_DATA SUPPLIED_.
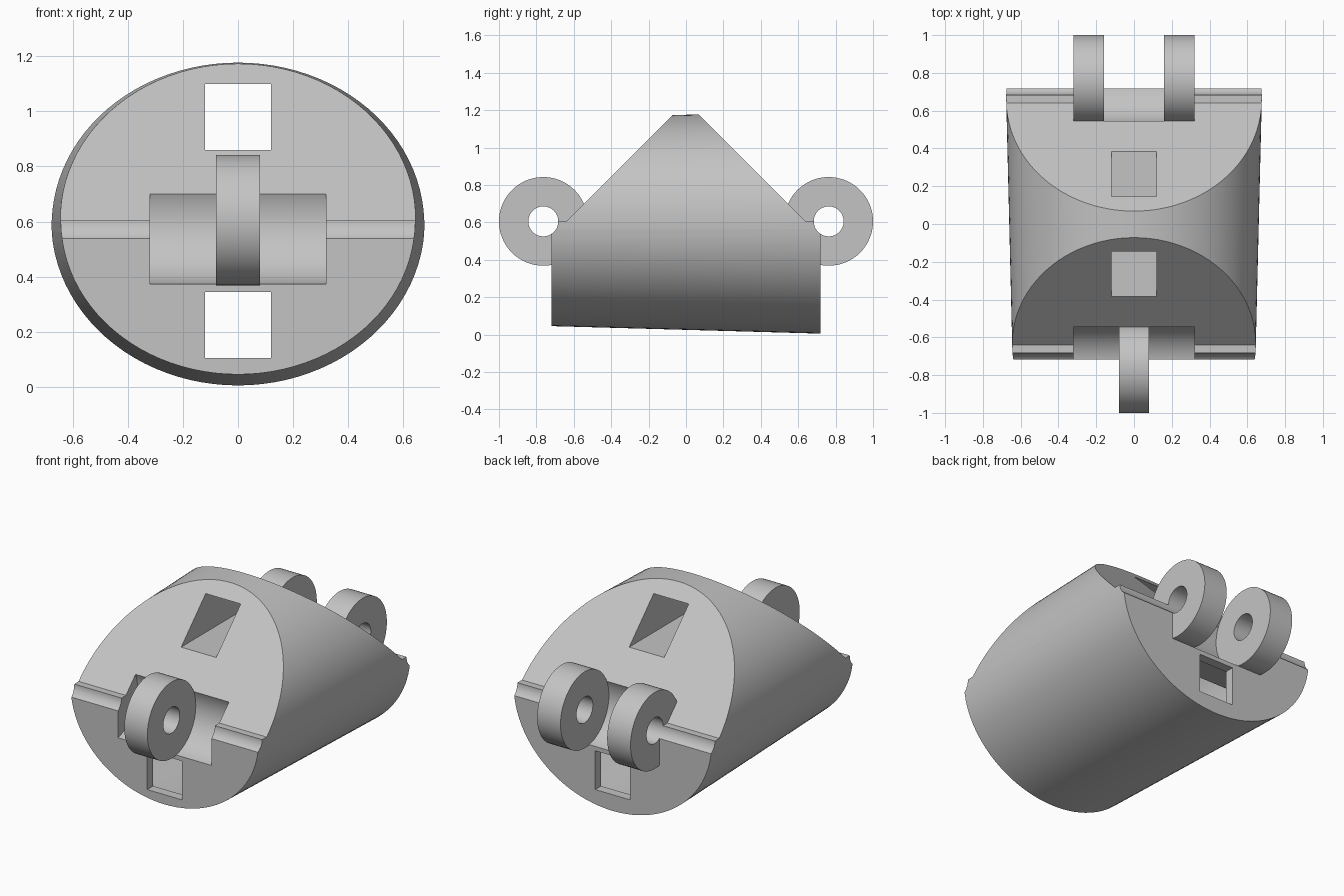
import bpy, bmesh, math

if "Cube" in bpy.data.objects:
    bpy.data.objects.remove(bpy.data.objects["Cube"], do_unlink=True)

AXIS_Z = 0.605      # height of the hinge pins
PIN_Y = 0.763       # distance of the hinge pins from the middle
KNUCKLE_R = 0.237
PIN_R = 0.08
END_Y = 0.718

grey = bpy.data.materials.new("plain grey")
grey.use_nodes = True
grey.diffuse_color = (0.55, 0.55, 0.55, 1)
grey.node_tree.nodes["Principled BSDF"].inputs["Base Color"].default_value = (0.55, 0.55, 0.55, 1)


def loft(name, rings):
    """Solid through matching rings of points, capped at both ends."""
    bm = bmesh.new()
    loops = [[bm.verts.new(p) for p in ring] for ring in rings]
    n = len(loops[0])
    for a, b in zip(loops, loops[1:]):
        for i in range(n):
            j = (i + 1) % n
            bm.faces.new((a[i], a[j], b[j], b[i]))
    bm.faces.new(loops[0])
    bm.faces.new(loops[-1])
    bmesh.ops.recalc_face_normals(bm, faces=bm.faces[:])
    mesh = bpy.data.meshes.new(name)
    bm.to_mesh(mesh)
    bm.free()
    mesh.materials.append(grey)
    obj = bpy.data.objects.new(name, mesh)
    bpy.context.collection.objects.link(obj)
    return obj


def prism(name, profile, x0, x1):
    """Extrude a (y, z) profile along x."""
    return loft(name, [[(x, y, z) for y, z in profile] for x in (x0, x1)])


def circle(y, z, r, n=64):
    return [(y + r * math.cos(math.tau * i / n), z + r * math.sin(math.tau * i / n))
            for i in range(n)]


def oval_barrel(name, y, inset, n=96):
    """Oval barrel that widens slightly towards the back."""
    rings = []
    for s in (-y, y):
        t = (s / END_Y + 1) / 2
        rx = 0.643 + 0.035 * t - inset
        rz = 0.555 + 0.04 * t - inset
        rings.append([(rx * math.cos(math.tau * i / n), s,
                       0.6 + rz * math.sin(math.tau * i / n)) for i in range(n)])
    return loft(name, rings)


def combine(obj, tool, operation="DIFFERENCE"):
    """Apply a boolean and discard the tool."""
    tool.hide_render = True
    mod = obj.modifiers.new("cut", "BOOLEAN")
    mod.operation = operation
    mod.solver = "EXACT"
    mod.object = tool
    bpy.context.view_layer.objects.active = obj
    bpy.ops.object.modifier_apply(modifier=mod.name)
    bpy.data.objects.remove(tool, do_unlink=True)


# Oval body with an inner chamber
body = oval_barrel("body", END_Y, 0)
half = [(-0.66, 0), (-0.66, 0.35), (-0.47, 0.38), (-0.47, 0.68), (-0.35, 0.82)]
chamber = oval_barrel("chamber", 0.69, 0.045)
combine(chamber, prism("chamber_limit", half + [(-y, z) for y, z in reversed(half)], -1, 1),
        "INTERSECT")
combine(body, chamber)

# Sloped ends, pin grooves and knuckle pockets
slope = [(-1, AXIS_Z), (-0.64, AXIS_Z), (-0.02, AXIS_Z + 0.62), (-1, AXIS_Z + 0.62)]
for side, pocket_x in ((1, 0.32), (-1, 0.16)):
    combine(body, prism("slope_cutter", [(side * y, z) for y, z in slope], -1, 1))
    combine(body, prism("groove_cutter", circle(-side * PIN_Y, AXIS_Z, PIN_R), -1, 1))
    combine(body, prism("pocket_cutter", circle(-side * PIN_Y, AXIS_Z, KNUCKLE_R),
                        -pocket_x, pocket_x))

# Two square channels running front to back
for low in (0.105, 0.86):
    square = [(-1, low), (1, low), (1, low + 0.24), (-1, low + 0.24)]
    combine(body, prism("channel_cutter", square, -0.12, 0.12))

# Hinge knuckles: one in front, two at the back
knuckles = []
for name, y, x0, x1 in (("front_knuckle", -PIN_Y, -0.079, 0.079),
                        ("back_left_knuckle", PIN_Y, 0.16, 0.32),
                        ("back_right_knuckle", PIN_Y, -0.32, -0.16)):
    knuckle = prism(name, circle(y, AXIS_Z, KNUCKLE_R), x0, x1)
    combine(knuckle, prism("pin_cutter", circle(y, AXIS_Z, PIN_R), -1, 1))
    knuckles.append(knuckle)

# Smooth the round surfaces, keep edges sharp
bpy.ops.object.select_all(action="DESELECT")
for obj in [body] + knuckles:
    obj.select_set(True)
bpy.context.view_layer.objects.active = body
bpy.ops.object.shade_smooth_by_angle(angle=math.radians(30))
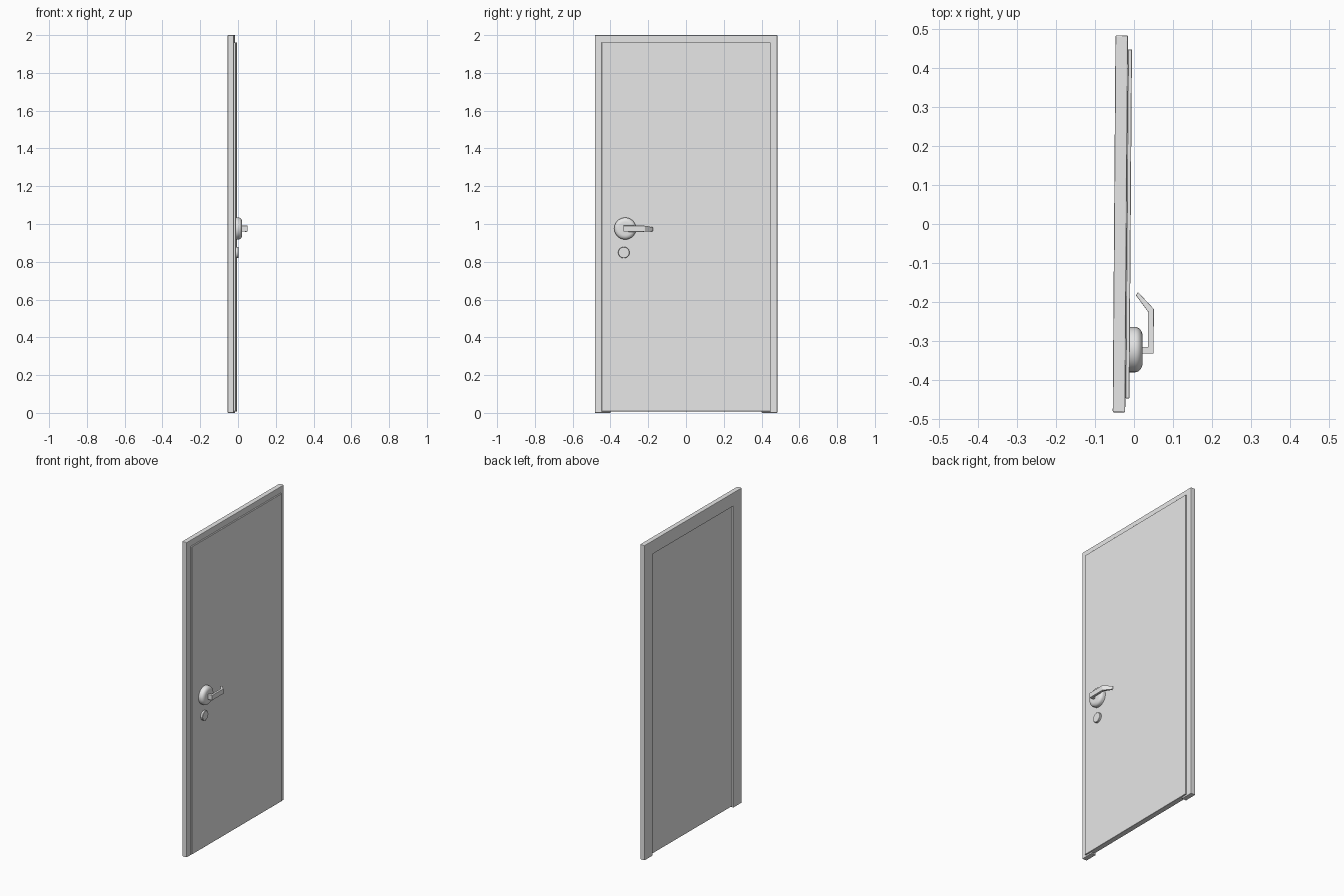
import bpy, bmesh, math
from mathutils import Vector

cube = bpy.data.objects.get("Cube")
if cube:
    bpy.data.objects.remove(cube, do_unlink=True)

# Single painted-metal colour
grey = bpy.data.materials.new("light grey")
grey.use_nodes = True
colour = (0.8, 0.8, 0.8, 1)
grey.diffuse_color = colour
grey.node_tree.nodes["Principled BSDF"].inputs["Base Color"].default_value = colour


def add_object(name, bm, bevel=0, segments=2, smooth=False):
    bmesh.ops.recalc_face_normals(bm, faces=bm.faces)
    mesh = bpy.data.meshes.new(name)
    bm.to_mesh(mesh)
    bm.free()
    mesh.materials.append(grey)
    obj = bpy.data.objects.new(name, mesh)
    bpy.context.collection.objects.link(obj)
    if smooth:
        bpy.ops.object.select_all(action='DESELECT')
        obj.select_set(True)
        bpy.context.view_layer.objects.active = obj
        bpy.ops.object.shade_smooth_by_angle(angle=math.radians(35))
    if bevel:
        mod = obj.modifiers.new("soft edges", 'BEVEL')
        mod.width = bevel
        mod.segments = segments
    return obj


def prism(points, push):
    """Extrude a closed outline along a vector."""
    bm = bmesh.new()
    face = bm.faces.new([bm.verts.new(p) for p in points])
    new = bmesh.ops.extrude_face_region(bm, geom=[face])["geom"]
    verts = [v for v in new if isinstance(v, bmesh.types.BMVert)]
    bmesh.ops.translate(bm, verts=verts, vec=push)
    return bm


def upright(outline, back, front):
    """Extrude a (y, z) outline from the back plane to the front plane."""
    return prism([(back, y, z) for y, z in outline], Vector((front - back, 0, 0)))


def rectangle(half, low, high):
    return [(-half, low), (half, low), (half, high), (-half, high)]


def lathe(profile, y, z):
    """Turn an (x, radius) profile about an axis along x."""
    bm = bmesh.new()
    verts = [bm.verts.new((x, y + r, z)) for x, r in profile]
    edges = [bm.edges.new(pair) for pair in zip(verts, verts[1:])]
    bmesh.ops.spin(bm, geom=verts + edges, cent=(0, y, z), axis=(1, 0, 0),
                   angle=math.tau, steps=40, use_duplicate=False)
    bmesh.ops.remove_doubles(bm, verts=bm.verts, dist=0.0001)
    return bm


# Frame: two stiles and a head in one outline
W, H, OPEN, HEAD = 0.483, 2.0, 0.40, 1.915
outline = [(-W, 0), (-W, H), (W, H), (W, 0),
           (OPEN, 0), (OPEN, HEAD), (-OPEN, HEAD), (-OPEN, 0)]
frame = add_object("door_frame", upright(outline, -0.051, -0.019), 0.003)

# Leaf: core filling the opening and a lip overlapping the frame
core = add_object("door_leaf_core",
                  upright(rectangle(OPEN, 0.008, HEAD), -0.041, -0.015))
lip = add_object("door_leaf_lip",
                 upright(rectangle(0.447, 0.008, 1.962), -0.0185, -0.0085), 0.001, 1)

# The door stands very slightly turned
for part in (frame, core, lip):
    part.rotation_euler.z = -0.0073

# Domed rosette with a rounded rim
ROSE_Y, ROSE_Z = -0.322, 0.976
dome = [(-0.013, 0), (-0.013, 0.058), (0.003, 0.058)]
for i in range(1, 7):
    a = i * math.pi / 12
    dome.append((0.003 + 0.019 * math.sin(a), 0.034 + 0.024 * math.cos(a)))
dome.append((0.022, 0))
add_object("handle_rosette", lathe(dome, ROSE_Y, ROSE_Z), smooth=True)

# Lever: bent bar that narrows towards its tip
bar = [(0.018, -0.332), (0.05, -0.332), (0.051, -0.218), (0.010, -0.174),
       (0.005, -0.183), (0.036, -0.225), (0.036, -0.315), (0.018, -0.315)]
bm = prism([(x, y, 0.959) for x, y in bar], Vector((0, 0, 0.032)))
for v in bm.verts:
    if v.co.y > -0.2:
        v.co.z = 0.972 + (v.co.z - 0.975) * 0.65
add_object("handle_lever", bm, 0.0015)

# Lock cover below the handle
cover = [(-0.013, 0), (-0.013, 0.03), (0.0, 0.03), (0.002, 0.028), (0.002, 0)]
add_object("lock_cover", lathe(cover, -0.329, 0.849), smooth=True)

_PROBLEM_.
Across the material above, how many lines include the string "combine"? Only the number is wanted.

_ANSWER SECTION_.
8